ABOUT THIS TASK: Your reply should reproduce the data below without a single alteration, apart from dropping the images.

EXCERPTED RECORDS:
§

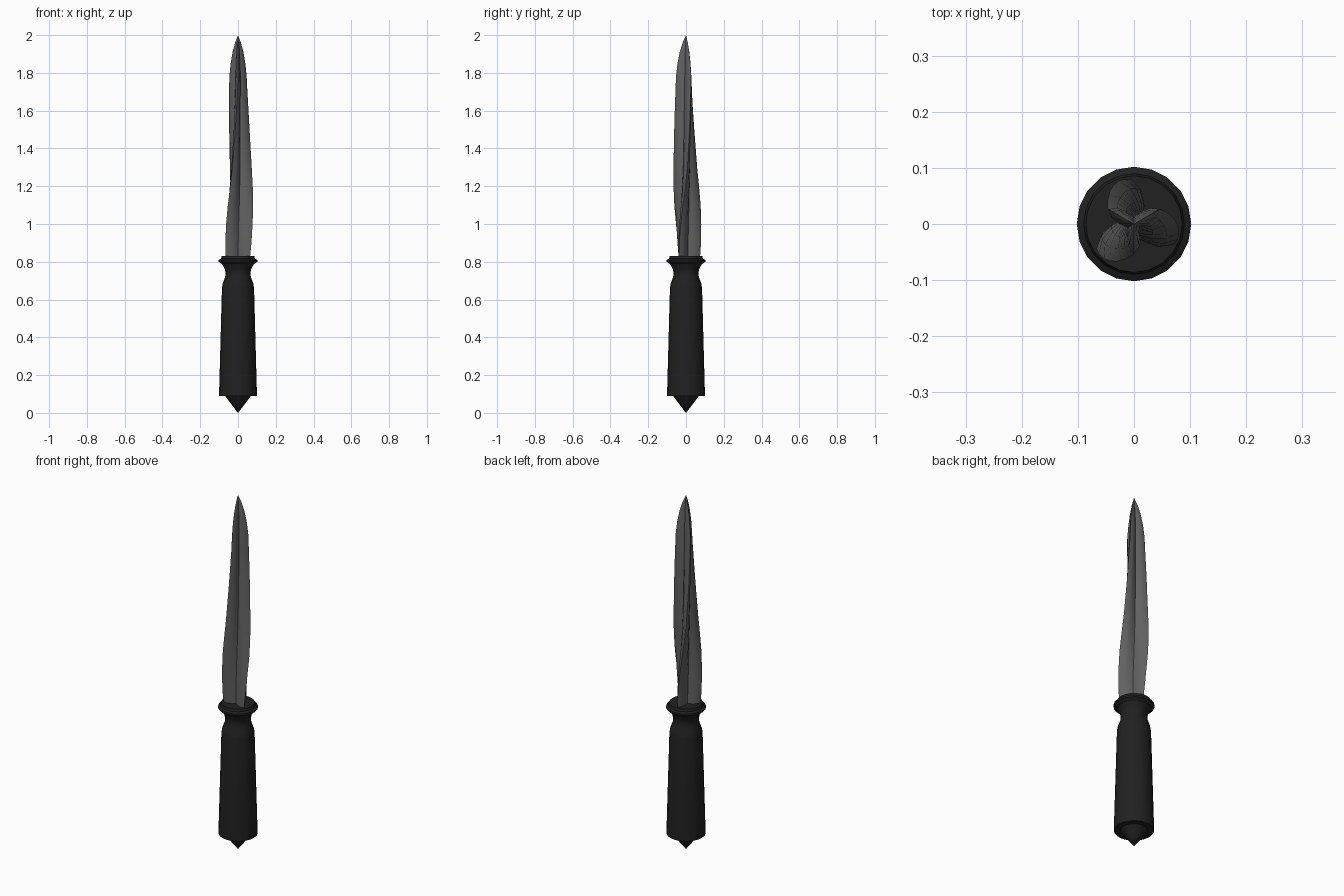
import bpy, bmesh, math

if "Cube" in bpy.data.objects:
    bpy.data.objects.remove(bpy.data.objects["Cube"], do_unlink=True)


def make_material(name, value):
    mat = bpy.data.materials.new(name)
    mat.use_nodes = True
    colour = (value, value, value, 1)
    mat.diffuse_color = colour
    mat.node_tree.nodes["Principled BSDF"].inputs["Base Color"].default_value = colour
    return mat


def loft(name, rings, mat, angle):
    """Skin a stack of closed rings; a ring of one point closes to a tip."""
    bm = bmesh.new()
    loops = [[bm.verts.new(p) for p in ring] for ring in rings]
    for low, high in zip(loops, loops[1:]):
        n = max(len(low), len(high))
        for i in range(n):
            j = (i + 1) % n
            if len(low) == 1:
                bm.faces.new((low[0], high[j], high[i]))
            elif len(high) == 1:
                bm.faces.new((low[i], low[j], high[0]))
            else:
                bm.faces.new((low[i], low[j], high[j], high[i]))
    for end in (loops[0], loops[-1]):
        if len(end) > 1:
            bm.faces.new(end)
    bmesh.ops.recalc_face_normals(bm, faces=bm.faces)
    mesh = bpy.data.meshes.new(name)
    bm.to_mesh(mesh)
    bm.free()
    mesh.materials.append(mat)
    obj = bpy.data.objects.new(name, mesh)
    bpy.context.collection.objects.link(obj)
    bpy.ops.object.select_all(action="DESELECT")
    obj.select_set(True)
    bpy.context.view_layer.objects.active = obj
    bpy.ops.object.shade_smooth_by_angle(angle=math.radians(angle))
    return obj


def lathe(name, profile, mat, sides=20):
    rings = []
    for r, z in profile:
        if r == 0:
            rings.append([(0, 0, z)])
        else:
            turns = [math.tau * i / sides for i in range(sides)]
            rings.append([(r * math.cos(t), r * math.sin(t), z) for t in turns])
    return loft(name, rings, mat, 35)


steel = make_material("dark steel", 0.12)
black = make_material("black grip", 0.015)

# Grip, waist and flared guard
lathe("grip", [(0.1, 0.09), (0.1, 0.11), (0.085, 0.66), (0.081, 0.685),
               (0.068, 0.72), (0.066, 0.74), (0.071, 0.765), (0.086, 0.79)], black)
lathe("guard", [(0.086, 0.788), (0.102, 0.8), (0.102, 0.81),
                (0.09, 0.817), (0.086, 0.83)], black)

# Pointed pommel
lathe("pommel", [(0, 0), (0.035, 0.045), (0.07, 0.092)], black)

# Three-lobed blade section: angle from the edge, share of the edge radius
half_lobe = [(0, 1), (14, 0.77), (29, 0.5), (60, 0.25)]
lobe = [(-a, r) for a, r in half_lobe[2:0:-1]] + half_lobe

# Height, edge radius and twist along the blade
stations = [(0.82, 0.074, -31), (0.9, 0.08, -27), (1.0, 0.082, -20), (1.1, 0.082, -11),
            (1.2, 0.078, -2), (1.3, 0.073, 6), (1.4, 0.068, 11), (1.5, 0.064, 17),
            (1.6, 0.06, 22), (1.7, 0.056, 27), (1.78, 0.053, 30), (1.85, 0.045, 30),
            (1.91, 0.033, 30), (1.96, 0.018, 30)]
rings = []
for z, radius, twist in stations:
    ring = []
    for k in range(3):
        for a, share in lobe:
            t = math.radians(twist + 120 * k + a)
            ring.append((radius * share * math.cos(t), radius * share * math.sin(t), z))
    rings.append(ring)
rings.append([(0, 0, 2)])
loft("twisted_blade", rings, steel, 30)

§

OUTPUT:
import bpy, bmesh, math

if "Cube" in bpy.data.objects:
    bpy.data.objects.remove(bpy.data.objects["Cube"], do_unlink=True)


def make_material(name, value):
    mat = bpy.data.materials.new(name)
    mat.use_nodes = True
    colour = (value, value, value, 1)
    mat.diffuse_color = colour
    mat.node_tree.nodes["Principled BSDF"].inputs["Base Color"].default_value = colour
    return mat


def loft(name, rings, mat, angle):
    """Skin a stack of closed rings; a ring of one point closes to a tip."""
    bm = bmesh.new()
    loops = [[bm.verts.new(p) for p in ring] for ring in rings]
    for low, high in zip(loops, loops[1:]):
        n = max(len(low), len(high))
        for i in range(n):
            j = (i + 1) % n
            if len(low) == 1:
                bm.faces.new((low[0], high[j], high[i]))
            elif len(high) == 1:
                bm.faces.new((low[i], low[j], high[0]))
            else:
                bm.faces.new((low[i], low[j], high[j], high[i]))
    for end in (loops[0], loops[-1]):
        if len(end) > 1:
            bm.faces.new(end)
    bmesh.ops.recalc_face_normals(bm, faces=bm.faces)
    mesh = bpy.data.meshes.new(name)
    bm.to_mesh(mesh)
    bm.free()
    mesh.materials.append(mat)
    obj = bpy.data.objects.new(name, mesh)
    bpy.context.collection.objects.link(obj)
    bpy.ops.object.select_all(action="DESELECT")
    obj.select_set(True)
    bpy.context.view_layer.objects.active = obj
    bpy.ops.object.shade_smooth_by_angle(angle=math.radians(angle))
    return obj


def lathe(name, profile, mat, sides=20):
    rings = []
    for r, z in profile:
        if r == 0:
            rings.append([(0, 0, z)])
        else:
            turns = [math.tau * i / sides for i in range(sides)]
            rings.append([(r * math.cos(t), r * math.sin(t), z) for t in turns])
    return loft(name, rings, mat, 35)


steel = make_material("dark steel", 0.12)
black = make_material("black grip", 0.015)

# Grip, waist and flared guard
lathe("grip", [(0.1, 0.09), (0.1, 0.11), (0.085, 0.66), (0.081, 0.685),
               (0.068, 0.72), (0.066, 0.74), (0.071, 0.765), (0.086, 0.79)], black)
lathe("guard", [(0.086, 0.788), (0.102, 0.8), (0.102, 0.81),
                (0.09, 0.817), (0.086, 0.83)], black)

# Pointed pommel
lathe("pommel", [(0, 0), (0.035, 0.045), (0.07, 0.092)], black)

# Three-lobed blade section: angle from the edge, share of the edge radius
half_lobe = [(0, 1), (14, 0.77), (29, 0.5), (60, 0.25)]
lobe = [(-a, r) for a, r in half_lobe[2:0:-1]] + half_lobe

# Height, edge radius and twist along the blade
stations = [(0.82, 0.074, -31), (0.9, 0.08, -27), (1.0, 0.082, -20), (1.1, 0.082, -11),
            (1.2, 0.078, -2), (1.3, 0.073, 6), (1.4, 0.068, 11), (1.5, 0.064, 17),
            (1.6, 0.06, 22), (1.7, 0.056, 27), (1.78, 0.053, 30), (1.85, 0.045, 30),
            (1.91, 0.033, 30), (1.96, 0.018, 30)]
rings = []
for z, radius, twist in stations:
    ring = []
    for k in range(3):
        for a, share in lobe:
            t = math.radians(twist + 120 * k + a)
            ring.append((radius * share * math.cos(t), radius * share * math.sin(t), z))
    rings.append(ring)
rings.append([(0, 0, 2)])
loft("twisted_blade", rings, steel, 30)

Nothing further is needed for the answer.